Extracted data entries:
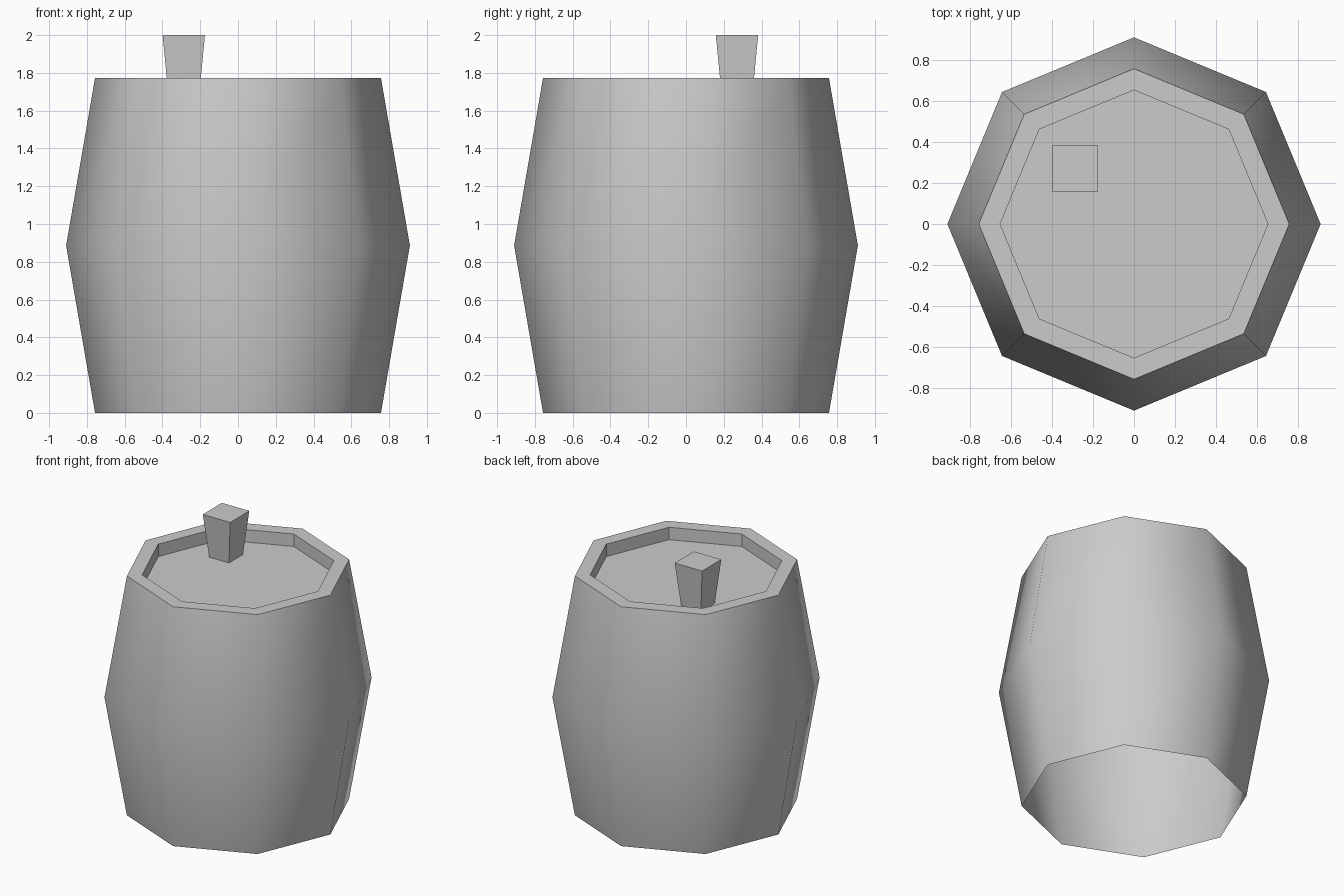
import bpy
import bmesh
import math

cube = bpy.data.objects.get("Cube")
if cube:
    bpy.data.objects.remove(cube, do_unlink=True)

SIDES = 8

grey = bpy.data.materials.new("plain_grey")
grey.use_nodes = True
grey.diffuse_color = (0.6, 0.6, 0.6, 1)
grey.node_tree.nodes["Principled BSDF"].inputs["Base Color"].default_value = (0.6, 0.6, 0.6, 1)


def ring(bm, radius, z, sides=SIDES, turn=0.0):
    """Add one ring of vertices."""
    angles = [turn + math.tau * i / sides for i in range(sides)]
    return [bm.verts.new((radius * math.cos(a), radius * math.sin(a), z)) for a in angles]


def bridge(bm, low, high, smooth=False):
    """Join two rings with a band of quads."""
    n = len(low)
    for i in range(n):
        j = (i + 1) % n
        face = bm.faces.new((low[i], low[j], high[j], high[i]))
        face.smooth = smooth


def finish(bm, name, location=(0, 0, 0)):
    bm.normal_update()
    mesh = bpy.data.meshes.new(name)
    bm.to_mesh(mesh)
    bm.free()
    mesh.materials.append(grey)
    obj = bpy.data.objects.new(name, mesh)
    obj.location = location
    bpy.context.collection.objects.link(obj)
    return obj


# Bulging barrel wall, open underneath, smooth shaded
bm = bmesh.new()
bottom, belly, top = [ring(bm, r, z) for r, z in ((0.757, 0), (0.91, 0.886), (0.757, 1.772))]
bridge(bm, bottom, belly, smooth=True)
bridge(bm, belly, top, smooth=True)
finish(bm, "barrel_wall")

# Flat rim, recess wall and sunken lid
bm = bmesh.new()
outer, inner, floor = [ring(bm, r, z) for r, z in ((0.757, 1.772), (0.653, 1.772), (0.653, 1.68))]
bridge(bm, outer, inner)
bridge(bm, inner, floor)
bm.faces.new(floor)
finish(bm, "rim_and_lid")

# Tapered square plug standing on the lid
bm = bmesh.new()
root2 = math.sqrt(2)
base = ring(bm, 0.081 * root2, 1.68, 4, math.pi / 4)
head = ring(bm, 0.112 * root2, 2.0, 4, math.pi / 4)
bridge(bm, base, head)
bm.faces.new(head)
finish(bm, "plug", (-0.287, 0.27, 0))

...

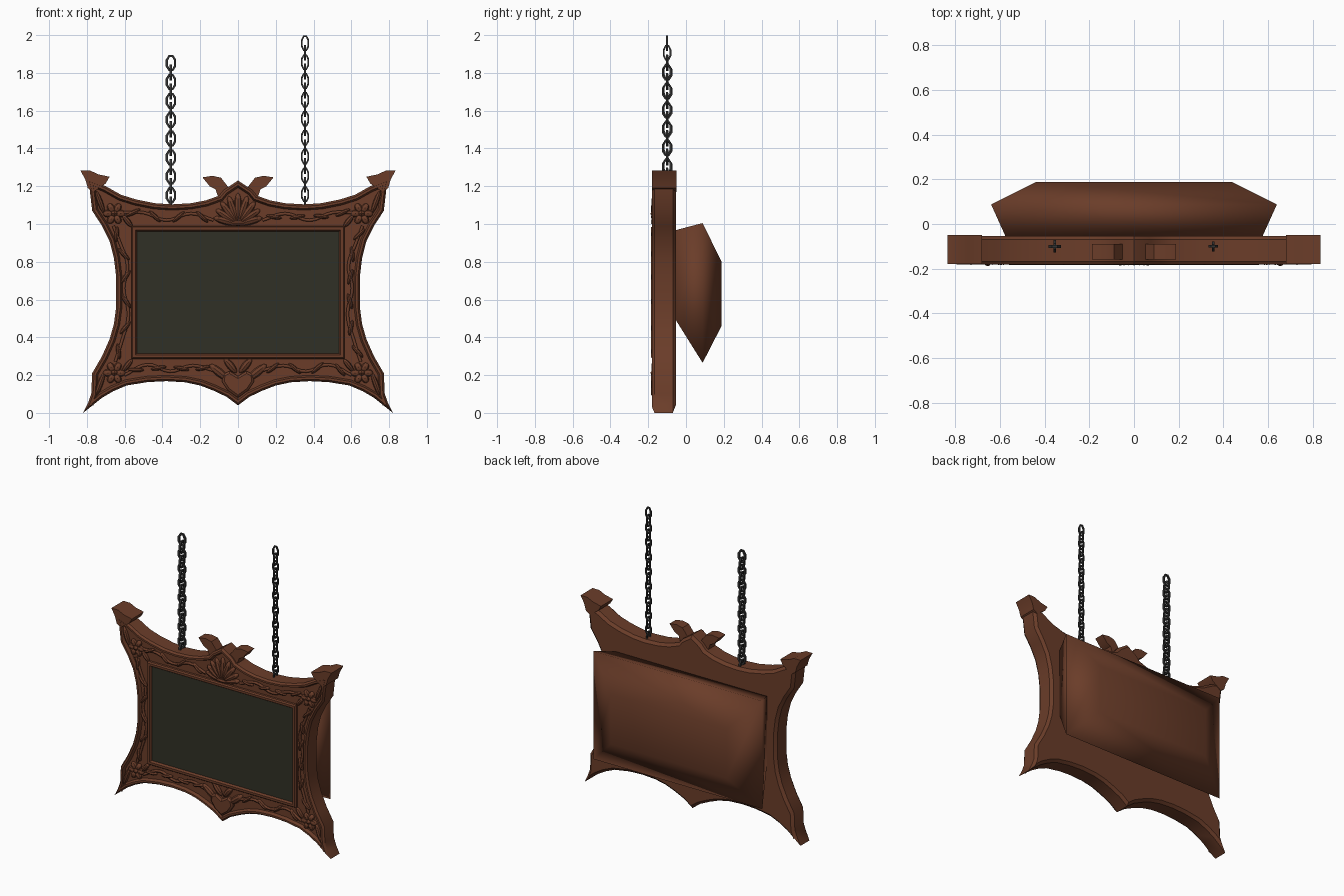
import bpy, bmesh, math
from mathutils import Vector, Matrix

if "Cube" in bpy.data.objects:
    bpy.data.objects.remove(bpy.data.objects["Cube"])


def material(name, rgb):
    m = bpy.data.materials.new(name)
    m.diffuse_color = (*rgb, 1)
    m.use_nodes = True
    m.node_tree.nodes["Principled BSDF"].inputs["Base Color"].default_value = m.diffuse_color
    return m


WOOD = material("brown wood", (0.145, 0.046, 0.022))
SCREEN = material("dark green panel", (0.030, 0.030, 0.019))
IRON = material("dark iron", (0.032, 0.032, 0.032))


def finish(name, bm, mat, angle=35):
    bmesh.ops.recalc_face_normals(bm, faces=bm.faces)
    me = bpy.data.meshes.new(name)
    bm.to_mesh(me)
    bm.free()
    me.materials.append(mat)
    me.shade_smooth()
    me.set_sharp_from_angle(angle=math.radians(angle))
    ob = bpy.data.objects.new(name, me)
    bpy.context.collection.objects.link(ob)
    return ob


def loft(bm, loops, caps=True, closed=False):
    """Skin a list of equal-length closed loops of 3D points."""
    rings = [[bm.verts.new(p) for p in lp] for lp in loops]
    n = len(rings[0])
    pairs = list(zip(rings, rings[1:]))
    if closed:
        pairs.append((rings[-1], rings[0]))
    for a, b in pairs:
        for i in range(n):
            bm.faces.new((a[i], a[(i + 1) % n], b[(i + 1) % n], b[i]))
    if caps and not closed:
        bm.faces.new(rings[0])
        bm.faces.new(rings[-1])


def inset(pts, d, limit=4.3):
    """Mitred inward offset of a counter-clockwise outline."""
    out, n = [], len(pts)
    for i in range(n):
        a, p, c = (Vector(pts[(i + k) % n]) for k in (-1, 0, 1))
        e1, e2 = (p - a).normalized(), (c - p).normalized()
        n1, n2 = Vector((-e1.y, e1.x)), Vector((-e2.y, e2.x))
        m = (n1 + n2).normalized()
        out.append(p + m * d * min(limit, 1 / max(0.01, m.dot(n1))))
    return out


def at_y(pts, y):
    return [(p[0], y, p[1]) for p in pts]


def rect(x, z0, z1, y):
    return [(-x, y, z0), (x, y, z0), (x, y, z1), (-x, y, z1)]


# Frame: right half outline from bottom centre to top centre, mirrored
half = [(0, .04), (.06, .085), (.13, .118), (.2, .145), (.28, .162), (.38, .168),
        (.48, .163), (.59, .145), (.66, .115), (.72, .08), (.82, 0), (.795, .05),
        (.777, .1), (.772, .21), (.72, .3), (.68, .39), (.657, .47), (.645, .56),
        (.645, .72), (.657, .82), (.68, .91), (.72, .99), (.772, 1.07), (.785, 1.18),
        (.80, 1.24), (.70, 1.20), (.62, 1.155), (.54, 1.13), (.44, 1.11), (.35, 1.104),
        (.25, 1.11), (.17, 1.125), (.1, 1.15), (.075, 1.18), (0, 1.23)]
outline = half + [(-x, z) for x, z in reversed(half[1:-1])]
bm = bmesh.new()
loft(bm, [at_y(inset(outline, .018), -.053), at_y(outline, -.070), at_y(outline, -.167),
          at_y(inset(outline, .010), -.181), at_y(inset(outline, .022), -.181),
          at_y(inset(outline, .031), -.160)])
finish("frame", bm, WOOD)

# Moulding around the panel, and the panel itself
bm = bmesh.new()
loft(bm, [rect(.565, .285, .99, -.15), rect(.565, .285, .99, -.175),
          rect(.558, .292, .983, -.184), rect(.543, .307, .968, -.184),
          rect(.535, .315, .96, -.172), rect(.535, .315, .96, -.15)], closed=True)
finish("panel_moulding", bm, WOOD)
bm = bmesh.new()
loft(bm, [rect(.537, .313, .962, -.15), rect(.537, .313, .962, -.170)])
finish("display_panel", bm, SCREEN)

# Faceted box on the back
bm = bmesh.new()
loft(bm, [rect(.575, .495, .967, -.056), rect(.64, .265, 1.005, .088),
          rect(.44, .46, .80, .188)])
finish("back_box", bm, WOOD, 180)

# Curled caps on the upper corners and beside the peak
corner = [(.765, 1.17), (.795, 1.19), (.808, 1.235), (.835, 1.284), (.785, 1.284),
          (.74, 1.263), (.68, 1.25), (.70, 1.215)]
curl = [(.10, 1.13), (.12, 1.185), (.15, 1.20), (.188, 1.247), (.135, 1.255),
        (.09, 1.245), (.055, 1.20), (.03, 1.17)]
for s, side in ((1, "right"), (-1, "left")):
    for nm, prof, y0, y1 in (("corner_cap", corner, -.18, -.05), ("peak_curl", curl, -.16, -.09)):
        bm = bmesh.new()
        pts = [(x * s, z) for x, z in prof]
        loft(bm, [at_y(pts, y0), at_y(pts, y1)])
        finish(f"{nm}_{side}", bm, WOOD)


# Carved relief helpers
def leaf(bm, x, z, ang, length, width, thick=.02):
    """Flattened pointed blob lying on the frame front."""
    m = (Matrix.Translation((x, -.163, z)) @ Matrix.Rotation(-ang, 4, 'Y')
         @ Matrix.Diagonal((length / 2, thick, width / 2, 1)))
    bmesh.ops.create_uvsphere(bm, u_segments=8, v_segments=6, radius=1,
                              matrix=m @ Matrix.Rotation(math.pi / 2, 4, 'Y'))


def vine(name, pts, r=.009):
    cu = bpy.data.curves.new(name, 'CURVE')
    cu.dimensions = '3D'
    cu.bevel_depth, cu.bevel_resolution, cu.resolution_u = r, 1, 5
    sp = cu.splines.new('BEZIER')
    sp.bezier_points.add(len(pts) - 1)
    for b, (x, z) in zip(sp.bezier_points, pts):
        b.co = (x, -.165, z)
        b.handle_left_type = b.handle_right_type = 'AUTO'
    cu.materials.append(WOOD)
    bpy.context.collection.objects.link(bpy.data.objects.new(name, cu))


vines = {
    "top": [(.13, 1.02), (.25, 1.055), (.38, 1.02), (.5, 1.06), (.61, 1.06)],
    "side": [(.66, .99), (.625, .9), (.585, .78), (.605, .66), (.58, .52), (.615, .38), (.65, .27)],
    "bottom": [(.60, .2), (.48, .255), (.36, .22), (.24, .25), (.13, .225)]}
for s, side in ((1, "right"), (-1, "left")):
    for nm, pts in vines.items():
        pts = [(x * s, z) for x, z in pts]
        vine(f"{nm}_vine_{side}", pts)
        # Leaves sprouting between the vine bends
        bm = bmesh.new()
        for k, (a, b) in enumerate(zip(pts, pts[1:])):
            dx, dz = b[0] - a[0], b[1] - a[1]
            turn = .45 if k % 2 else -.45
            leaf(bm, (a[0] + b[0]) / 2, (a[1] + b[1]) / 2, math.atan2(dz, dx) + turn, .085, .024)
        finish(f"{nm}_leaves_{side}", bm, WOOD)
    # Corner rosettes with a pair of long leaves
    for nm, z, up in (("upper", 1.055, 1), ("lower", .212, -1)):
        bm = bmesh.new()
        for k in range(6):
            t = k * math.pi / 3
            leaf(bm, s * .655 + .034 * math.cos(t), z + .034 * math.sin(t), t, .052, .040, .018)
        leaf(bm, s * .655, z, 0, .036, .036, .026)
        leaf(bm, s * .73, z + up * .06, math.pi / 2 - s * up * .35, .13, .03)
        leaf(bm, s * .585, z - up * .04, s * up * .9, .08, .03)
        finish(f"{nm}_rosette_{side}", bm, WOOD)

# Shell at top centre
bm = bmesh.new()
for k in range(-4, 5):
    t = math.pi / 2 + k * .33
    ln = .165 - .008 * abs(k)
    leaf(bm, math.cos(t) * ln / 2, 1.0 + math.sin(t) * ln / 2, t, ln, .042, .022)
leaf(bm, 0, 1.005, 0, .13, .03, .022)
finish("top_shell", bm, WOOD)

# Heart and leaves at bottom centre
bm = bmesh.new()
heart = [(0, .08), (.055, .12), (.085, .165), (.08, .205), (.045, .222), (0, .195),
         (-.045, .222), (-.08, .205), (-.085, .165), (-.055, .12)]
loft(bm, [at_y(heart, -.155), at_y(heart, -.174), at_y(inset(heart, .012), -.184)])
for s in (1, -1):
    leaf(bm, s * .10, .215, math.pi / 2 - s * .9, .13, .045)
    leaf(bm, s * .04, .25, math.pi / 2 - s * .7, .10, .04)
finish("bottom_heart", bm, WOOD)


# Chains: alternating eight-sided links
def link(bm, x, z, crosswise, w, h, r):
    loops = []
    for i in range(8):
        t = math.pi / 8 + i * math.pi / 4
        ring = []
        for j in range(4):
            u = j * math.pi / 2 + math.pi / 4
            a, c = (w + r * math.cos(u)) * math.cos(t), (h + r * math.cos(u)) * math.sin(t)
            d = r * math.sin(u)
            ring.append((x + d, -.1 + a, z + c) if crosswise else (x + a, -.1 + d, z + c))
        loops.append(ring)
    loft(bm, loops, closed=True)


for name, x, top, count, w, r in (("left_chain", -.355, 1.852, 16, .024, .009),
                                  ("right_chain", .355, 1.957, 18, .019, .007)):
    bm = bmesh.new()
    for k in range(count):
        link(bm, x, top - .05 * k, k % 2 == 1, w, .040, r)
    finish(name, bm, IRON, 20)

** Problem statement **
Search the records above for "rings". Copy each line where it is found.

** Worked solution **
    """Join two rings with a band of quads."""
    rings = [[bm.verts.new(p) for p in lp] for lp in loops]
    n = len(rings[0])
    pairs = list(zip(rings, rings[1:]))
        pairs.append((rings[-1], rings[0]))
        bm.faces.new(rings[0])
        bm.faces.new(rings[-1])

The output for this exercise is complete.